  7. Ramsey Ford Says:

    As designers interested in the social implications of our work this is a conversation that should be consistently held. I applaud David for ruffling the feathers of this movement. However, as designers we need to continue to look outside of our own profession to get a fuller understanding of our actual impact and place in the world. Too often these closed conversations lead to uniformed plaudits for design’s ability to create change–even when they start from a point of view denying that very idea. Neo-colonial overtones to social design projects is something to be understood and avoided. One way to avoid this is by partnering with grassroots organizations that represent the constituencies that design seeks to “impact”. In many cases this is exactly what Project H does.
    At Design Impact, we are currently running a pilot project in India to test this very idea. Many non-profits engaged in economic development lack the resources to afford design services. As design is an essential step in technology transfer (read: making money) it makes sense that making that design can help non-profits turn their ideas into impact. From this point of view it is the non-profit, their knowledge, their resources, their networks that makes change. Design is just a tool for them to use.
    -Ramsey Ford (www.d-impact.org)

  8. Talia Conigliaro Says:

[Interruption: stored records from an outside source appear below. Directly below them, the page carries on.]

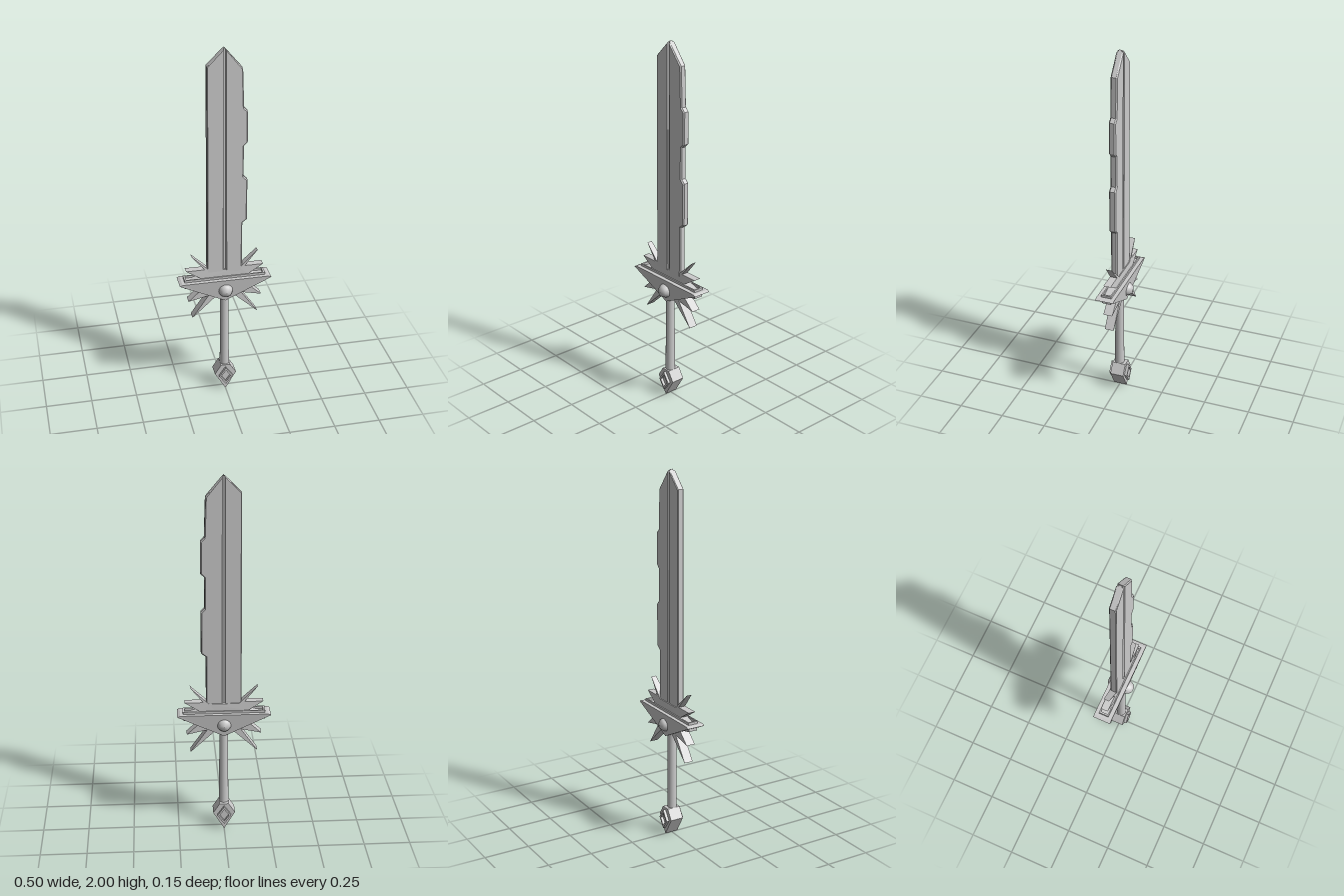
import * as THREE from 'three';

const mat = new THREE.MeshStandardMaterial({ color: 0xcccccc, flatShading: true });
const smooth = new THREE.MeshStandardMaterial({ color: 0xcccccc });

const shapeOf = (pts) => new THREE.Shape(pts.map(([x, y]) => new THREE.Vector2(x, y)));

// Extrudes an outline between z0 and z1, with an optional inward bevel
function slab(shape, z0, z1, bevel = 0) {
  const geo = new THREE.ExtrudeGeometry(shape, {
    depth: z1 - z0 - 2 * bevel, bevelEnabled: bevel > 0, bevelThickness: bevel,
    bevelSize: bevel, bevelOffset: -bevel, bevelSegments: 1,
  });
  return geo.translate(0, 0, z0 + bevel);
}

export function createModel() {
  const model = new THREE.Group();
  const add = (name, geo, material = mat) => {
    const mesh = new THREE.Mesh(geo, material);
    mesh.name = name;
    model.add(mesh);
    return mesh;
  };

  // Blade: plain half, toothed half, thin core at the bottom of the groove
  add('bladePlainHalf', slab(shapeOf([
    [-0.095, 0.68], [-0.005, 0.68], [-0.005, 1.995], [-0.09, 1.91],
  ]), -0.02, 0.016, 0.004));
  add('bladeToothedHalf', slab(shapeOf([
    [0.005, 0.68], [0.095, 0.68], [0.095, 1.03], [0.12, 1.05], [0.12, 1.28], [0.1, 1.3],
    [0.1, 1.47], [0.12, 1.49], [0.12, 1.66], [0.1, 1.68], [0.093, 1.89], [0.005, 1.995],
  ]), -0.02, 0.016, 0.006));
  add('bladeCore', slab(shapeOf([
    [-0.02, 0.68], [0.02, 0.68], [0.02, 1.97], [0, 2], [-0.02, 1.97],
  ]), -0.01, 0.006));

  // Burst of spikes behind the guard, outline mirrored left to right
  const side = [
    [0.05, 0.6], [0.18, 0.48], [0.09, 0.61], [0.2, 0.585], [0.13, 0.65], [0.22, 0.67],
    [0.22, 0.695], [0.13, 0.72], [0.21, 0.77], [0.11, 0.77], [0.18, 0.855], [0.08, 0.76],
  ];
  const burst = slab(shapeOf([...side, ...side.map(([x, y]) => [-x, y]).reverse()]), -0.03, 0.02);
  const b = burst.attributes.position;
  for (let i = 0; i < b.count; i++) {
    // Upper spikes thin out to the blade's thickness
    const t = THREE.MathUtils.clamp((b.getY(i) - 0.68) / 0.17, 0, 1);
    b.setZ(i, -0.004 + (b.getZ(i) + 0.004) * (1 - 0.4 * t));
  }
  burst.computeVertexNormals();
  add('spikeBurst', burst);

  // Guard: triangular block, thinner towards its lower point
  const guard = slab(shapeOf([[0, 0.575], [0.25, 0.7], [0.235, 0.707], [-0.235, 0.707], [-0.25, 0.7]]), -0.05, 0.05);
  const g = guard.attributes.position;
  for (let i = 0; i < g.count; i++) {
    const k = THREE.MathUtils.mapLinear(g.getY(i), 0.575, 0.7, 0.72, 1);
    g.setZ(i, -0.004 + g.getZ(i) * Math.min(k, 1));
  }
  guard.computeVertexNormals();
  add('guard', guard);

  // Raised rim around the blade socket
  const rect = (x, z) => [[-x, -z], [x, -z], [x, z], [-x, z]];
  const rim = shapeOf(rect(0.22, 0.028));
  rim.holes.push(shapeOf(rect(0.21, 0.021)));
  const rimMesh = add('guardRim', slab(rim, 0.7, 0.72));
  rimMesh.rotation.x = -Math.PI / 2;
  rimMesh.position.z = -0.005;

  // Domed studs on both faces of the guard
  const studProfile = [[0.042, 0.025], [0.037, 0.045], [0.03, 0.06], [0.02, 0.071], [0, 0.075]]
    .map(([r, h]) => new THREE.Vector2(r, h));
  for (const s of [1, -1]) {
    const stud = add(s > 0 ? 'frontStud' : 'backStud', new THREE.LatheGeometry(studProfile, 20), smooth);
    stud.rotation.x = s * Math.PI / 2;
    stud.position.y = 0.643;
  }

  // Grip
  add('grip', new THREE.CylinderGeometry(0.023, 0.026, 0.48, 16).translate(0, 0.38, 0.002), smooth);

  // Pommel with a raised diamond frame on each face
  add('pommel', slab(shapeOf([
    [0, 0], [0.06, 0.1], [0.025, 0.155], [-0.025, 0.155], [-0.06, 0.1],
  ]), -0.04, 0.035));
  const diamond = (w, h) => [[0, 0.09 - h], [w, 0.09], [0, 0.09 + h], [-w, 0.09]];
  const frame = shapeOf(diamond(0.038, 0.054));
  frame.holes.push(shapeOf(diamond(0.026, 0.037)));
  add('frontPommelFrame', slab(frame, 0.03, 0.05));
  add('backPommelFrame', slab(frame, -0.055, -0.035));

  return model;
}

    I do believe that it is very important to try and make a difference in the world. However, there are factors that we need to take into consideration. As important as it is to think about issues around the world in third world countries, and to pay attention to these problems, I agree that it seems crazy to think that we can easily come up with solutions to problems that exist in places many of us have never been, or know very little about. Also, certain things that we see as “problems” in the third world may not always be problems in the eyes of the people who live there. It is important to remember that even though designers can attempt to improve the lives of others in third world countries, they should be careful to remember that they may be dealing with cultures or traditions that are very important to the people in these countries. Even though design can create solutions to many problems, I am not sure that I believe that it will save the world.
    The Design for the First World idea is very interesting. We have so many issues right here in our own country and other developed countries around the world. We should be doing what we can to solve these problems as well. If we cannot successfully fix so many of our own problems, what makes us think that we can fix problems all around the world? It also wouldn’t hurt us to take into consideration the opinions of those from other countries, even in the third world. Often we act like know it alls when it comes to the world’s problems. It would be interesting to see and hear the opinions that others have about our problems and the ideas they have about fixing them.